* Problem to solve
In the copy, include no images. Reproduce the entries exactly.

*** Block opens ***

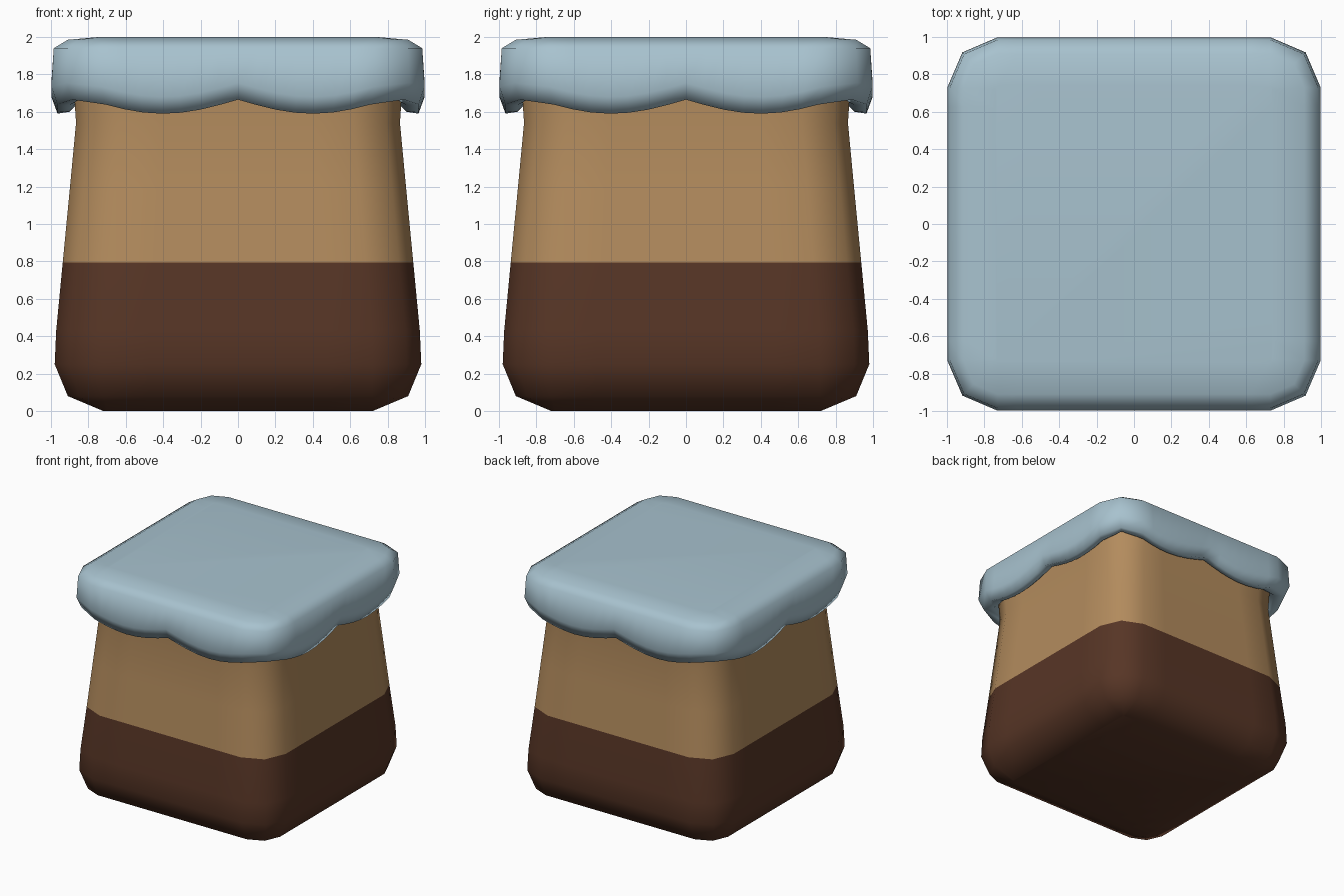
import bpy, bmesh, math

if "Cube" in bpy.data.objects:
    bpy.data.objects.remove(bpy.data.objects["Cube"])


def material(name, rgb):
    m = bpy.data.materials.new(name)
    m.diffuse_color = (*rgb, 1)
    m.use_nodes = True
    m.node_tree.nodes["Principled BSDF"].inputs["Base Color"].default_value = m.diffuse_color
    return m


tan = material("tan earth", (0.45, 0.26, 0.11))
brown = material("dark brown earth", (0.095, 0.036, 0.019))
ice = material("pale blue snow", (0.39, 0.54, 0.62))


def section(w, core, n):
    """Rounded square of half width w; straight sides reach +-core.
    Returns (x, y, position along the side) for every point."""
    r = w - core
    pts = []
    for k in range(4):
        side = [(-core + 2 * core * i / n, -w) for i in range(n + 1)]
        side.append((core + 0.7 * r, -core - 0.7 * r))
        c, s = [(1, 0), (0, 1), (-1, 0), (0, -1)][k]
        pts += [(x * c - y * s, x * s + y * c, x) for x, y in side]
    return pts


def loft(name, rings, n, mats, rule=None):
    """rings: (half width, core, height function of side position)."""
    bm = bmesh.new()
    loops = [[bm.verts.new((x, y, h(t))) for x, y, t in section(w, c, n)]
             for w, c, h in rings]
    m = len(loops[0])
    for a, b in zip(loops, loops[1:]):
        for i in range(m):
            j = (i + 1) % m
            bm.faces.new((a[i], a[j], b[j], b[i]))
    bm.faces.new(loops[0][::-1])
    bm.faces.new(loops[-1])
    for f in bm.faces:
        f.smooth = True
        if rule:
            f.material_index = rule(f.calc_center_median())
    me = bpy.data.meshes.new(name)
    bm.to_mesh(me)
    bm.free()
    for mat in mats:
        me.materials.append(mat)
    ob = bpy.data.objects.new(name, me)
    bpy.context.collection.objects.link(ob)
    return ob


def flat(z):
    return lambda t: z


# Tapered earth block, dark below z = 0.8
body = [(0.72, 0.70, 0.0), (0.91, 0.72, 0.08), (0.98, 0.72, 0.25),
        (0.972, 0.715, 0.43), (0.937, 0.68, 0.795), (0.90, 0.65, 1.18),
        (0.866, 0.62, 1.54), (0.875, 0.62, 1.68), (0.875, 0.62, 1.80)]
loft("earth_block", [(w, c, flat(z)) for w, c, z in body], 6,
     [tan, brown], lambda p: 1 if p.z < 0.795 else 0)


# Snow cap with a scalloped, overhanging lip
def scallop(dz):
    return lambda t: 1.665 - 0.075 * abs(math.sin(math.pi * min(abs(t), 0.8) / 0.8)) + dz


cap = [(0.85, 0.62, scallop(0.06)), (0.90, 0.66, scallop(0.01)),
       (0.965, 0.71, scallop(0.0)), (0.998, 0.73, scallop(0.09)),
       (0.985, 0.73, flat(1.94)), (0.91, 0.73, flat(1.985)),
       (0.74, 0.72, flat(2.0))]
loft("snow_cap", cap, 14, [ice])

*** Block closes ***

* Exercise output
import bpy, bmesh, math

if "Cube" in bpy.data.objects:
    bpy.data.objects.remove(bpy.data.objects["Cube"])


def material(name, rgb):
    m = bpy.data.materials.new(name)
    m.diffuse_color = (*rgb, 1)
    m.use_nodes = True
    m.node_tree.nodes["Principled BSDF"].inputs["Base Color"].default_value = m.diffuse_color
    return m


tan = material("tan earth", (0.45, 0.26, 0.11))
brown = material("dark brown earth", (0.095, 0.036, 0.019))
ice = material("pale blue snow", (0.39, 0.54, 0.62))


def section(w, core, n):
    """Rounded square of half width w; straight sides reach +-core.
    Returns (x, y, position along the side) for every point."""
    r = w - core
    pts = []
    for k in range(4):
        side = [(-core + 2 * core * i / n, -w) for i in range(n + 1)]
        side.append((core + 0.7 * r, -core - 0.7 * r))
        c, s = [(1, 0), (0, 1), (-1, 0), (0, -1)][k]
        pts += [(x * c - y * s, x * s + y * c, x) for x, y in side]
    return pts


def loft(name, rings, n, mats, rule=None):
    """rings: (half width, core, height function of side position)."""
    bm = bmesh.new()
    loops = [[bm.verts.new((x, y, h(t))) for x, y, t in section(w, c, n)]
             for w, c, h in rings]
    m = len(loops[0])
    for a, b in zip(loops, loops[1:]):
        for i in range(m):
            j = (i + 1) % m
            bm.faces.new((a[i], a[j], b[j], b[i]))
    bm.faces.new(loops[0][::-1])
    bm.faces.new(loops[-1])
    for f in bm.faces:
        f.smooth = True
        if rule:
            f.material_index = rule(f.calc_center_median())
    me = bpy.data.meshes.new(name)
    bm.to_mesh(me)
    bm.free()
    for mat in mats:
        me.materials.append(mat)
    ob = bpy.data.objects.new(name, me)
    bpy.context.collection.objects.link(ob)
    return ob


def flat(z):
    return lambda t: z


# Tapered earth block, dark below z = 0.8
body = [(0.72, 0.70, 0.0), (0.91, 0.72, 0.08), (0.98, 0.72, 0.25),
        (0.972, 0.715, 0.43), (0.937, 0.68, 0.795), (0.90, 0.65, 1.18),
        (0.866, 0.62, 1.54), (0.875, 0.62, 1.68), (0.875, 0.62, 1.80)]
loft("earth_block", [(w, c, flat(z)) for w, c, z in body], 6,
     [tan, brown], lambda p: 1 if p.z < 0.795 else 0)


# Snow cap with a scalloped, overhanging lip
def scallop(dz):
    return lambda t: 1.665 - 0.075 * abs(math.sin(math.pi * min(abs(t), 0.8) / 0.8)) + dz


cap = [(0.85, 0.62, scallop(0.06)), (0.90, 0.66, scallop(0.01)),
       (0.965, 0.71, scallop(0.0)), (0.998, 0.73, scallop(0.09)),
       (0.985, 0.73, flat(1.94)), (0.91, 0.73, flat(1.985)),
       (0.74, 0.72, flat(2.0))]
loft("snow_cap", cap, 14, [ice])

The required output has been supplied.